An artist with the ethic of a craftsman, Manning doesn’t satisfy easily, and that’s why I expect him to be in the same position this evening in Miami, respectfully accepting the MVP honor after leading the Colts to a Super Bowl win.

He’s not an infallible machine. Everybody can be beaten, and that includes Manning. He throws the occasional interception. And this is a team game, after all. But you play the odds when you predict, and odds are that Peyton Manning is going to be the best player on the field whenever he suits up.

To pick Indianapolis is not an insult to a New Orleans Saints team that features a fabulous quarterback, a potent and balanced offense, and a defense that forces turnovers. Given the dreary history of the franchise, a New Orleans win would make an uplifting story.

But the Colts are almost a touchdown favorite because of a slightly better defense, and the presence of Peyton Manning – one of the best in the history of the game, perhaps at the peak of his career.

In their last Super Bowl win, the Colts faced a Bears team ranked No. 5 in the NFL in defense, and put up 29 points despite a flurry of turnovers in a downpour.

Today, Manning faces a Saints defense ranked 25th in the league, 26th against the pass. So, he’s going to score and he’s going to score often, with such frequency that even Drew Brees, the talented Saints receivers, and a versatile gang of running backs won’t be able to stay close.

It will be argued that the Saints will benefit from having had two weeks to study ways to stop Manning. Look, people have been working on that futile endeavor for 12 seasons.

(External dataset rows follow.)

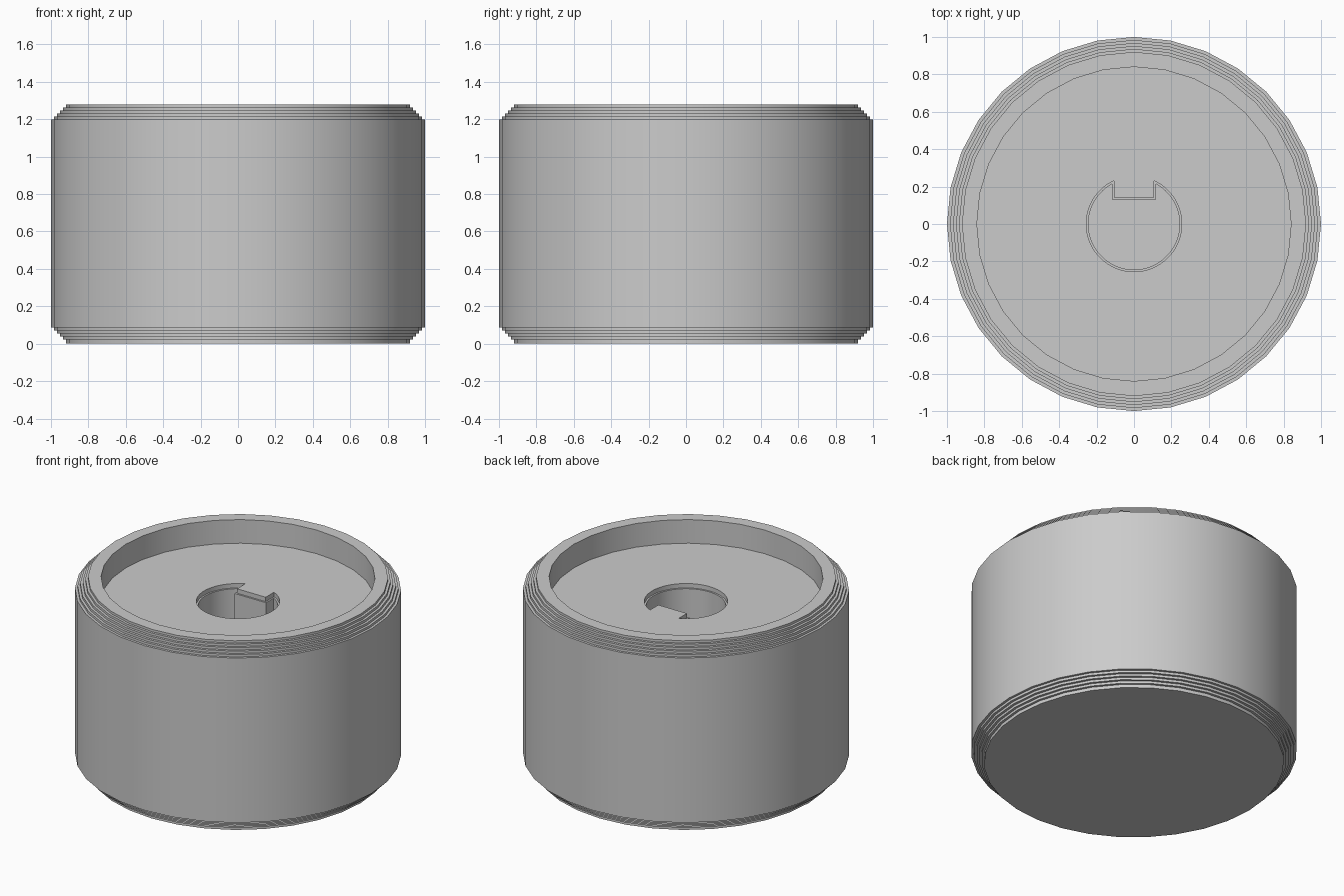
import bpy, bmesh, math

cube = bpy.data.objects.get("Cube")
if cube:
    bpy.data.objects.remove(cube)

SIDES, STEPS, STEP = 32, 5, 0.016
HEIGHT, RECESS_Z, RECESS_R = 1.28, 1.12, 0.84
BOTTOM_EDGE = 0.086

grey = bpy.data.materials.new("Grey plastic")
grey.use_nodes = True
grey.diffuse_color = (0.6, 0.6, 0.6, 1)
grey.node_tree.nodes["Principled BSDF"].inputs["Base Color"].default_value = (0.6, 0.6, 0.6, 1)


def circle(r):
    return [(r * math.cos(math.tau * i / SIDES), r * math.sin(math.tau * i / SIDES))
            for i in range(SIDES)]


def keyed_outline(r, half_key, key_y, n=64):
    """Circle with a rectangular key reaching in from the back."""
    start = math.asin(half_key / r)
    span = math.tau - 2 * start
    pts = [(r * math.sin(start + span * i / n), r * math.cos(start + span * i / n))
           for i in range(n + 1)]
    return pts + [(-half_key, key_y), (half_key, key_y)]


def ring(bm, points, z):
    return [bm.verts.new((x, y, z)) for x, y in points]


def bridge(bm, a, b):
    for i in range(len(a)):
        j = (i + 1) % len(a)
        bm.faces.new((a[i], a[j], b[j], b[i]))


def skin(bm, rings):
    for a, b in zip(rings, rings[1:]):
        bridge(bm, a, b)


def loop_edges(bm, verts):
    return [bm.edges.get((v, verts[(i + 1) % len(verts)])) for i, v in enumerate(verts)]


# Stepped profile: bottom edge, straight wall, top edge, rim, recess wall
profile = [(1 - STEPS * STEP, 0)]
for k in range(STEPS, 0, -1):
    z = BOTTOM_EDGE - (k - 1) * STEP
    profile += [(1 - k * STEP, z), (1 - (k - 1) * STEP, z)]
for k in range(1, STEPS + 1):
    z = HEIGHT - (STEPS - k + 1) * STEP
    profile += [(1 - (k - 1) * STEP, z), (1 - k * STEP, z)]
profile += [(1 - STEPS * STEP, HEIGHT), (RECESS_R, HEIGHT), (RECESS_R, RECESS_Z)]

bm = bmesh.new()
body = [ring(bm, circle(r), z) for r, z in profile]
skin(bm, body)
bm.faces.new(body[0])

# Keyed shaft hole with a stepped lip
wide = keyed_outline(0.255, 0.107, 0.143)
narrow = keyed_outline(0.244, 0.118, 0.131)
hole = [ring(bm, wide, RECESS_Z), ring(bm, wide, RECESS_Z - 0.03),
        ring(bm, narrow, RECESS_Z - 0.03), ring(bm, narrow, 0.24)]
skin(bm, hole)
bm.faces.new(hole[-1])

# Recess floor around the hole
bmesh.ops.triangle_fill(bm, use_beauty=True, normal=(0, 0, 1),
                        edges=loop_edges(bm, body[-1]) + loop_edges(bm, hole[0]))
bmesh.ops.recalc_face_normals(bm, faces=bm.faces[:])

mesh = bpy.data.meshes.new("knob_body")
bm.to_mesh(mesh)
bm.free()
mesh.materials.append(grey)
knob = bpy.data.objects.new("knob_body", mesh)
bpy.context.collection.objects.link(knob)

bpy.ops.object.select_all(action="DESELECT")
knob.select_set(True)
bpy.context.view_layer.objects.active = knob
bpy.ops.object.shade_smooth_by_angle(angle=math.radians(30))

And while Manning is not infallible, he is unflappable. Let’s say you get a lead on the Colts … Manning has led them to seven fourth-quarter comeback wins this season. Down 17-6 to the Jets in the AFC title game, Manning and the Colts scored the next 24 points.

Or, some will suggest that the Saints will be more highly motivated than the Colts, and that emotional advantage will carry them. Maybe for a while, but not 60 minutes.

Or that the Colts, having so recently won a Super Bowl, will be overconfident and thereby vulnerable to the upset. Does anybody really see Manning allowing that?

Besides, these guys “threw away” the chance at an undefeated season by resting key players in later games to stay fresh for a Super Bowl run. They’re invested; they’re not overlooking this one.

They can’t run the ball, of course, ranking last in the NFL. Yes, they ran it so poorly that they picked up 4.2 yards per carry in the NFC Championship Game against the Jets, the league’s top defense.

Does any of that really matter as long as Manning stays on the field?

In the end, they’ve been here before and won the game on the same field, with many of the same guys.

Twelve seasons into his career, with his fourth league MVP award on his résumé, Manning still refused to assess his standing in the game when asked about it this week.

“When my career is over, I’ll look back and reflect,” he told reporters. “But it’s so year-to-year right now.”

Who’s he kidding? He doesn’t look at it on a year-to-year basis. He attacks this game one snap at a time, and that’s why the Saints are in trouble.

Colts 35, Saints 24.

Dave Boling: 253-597-8440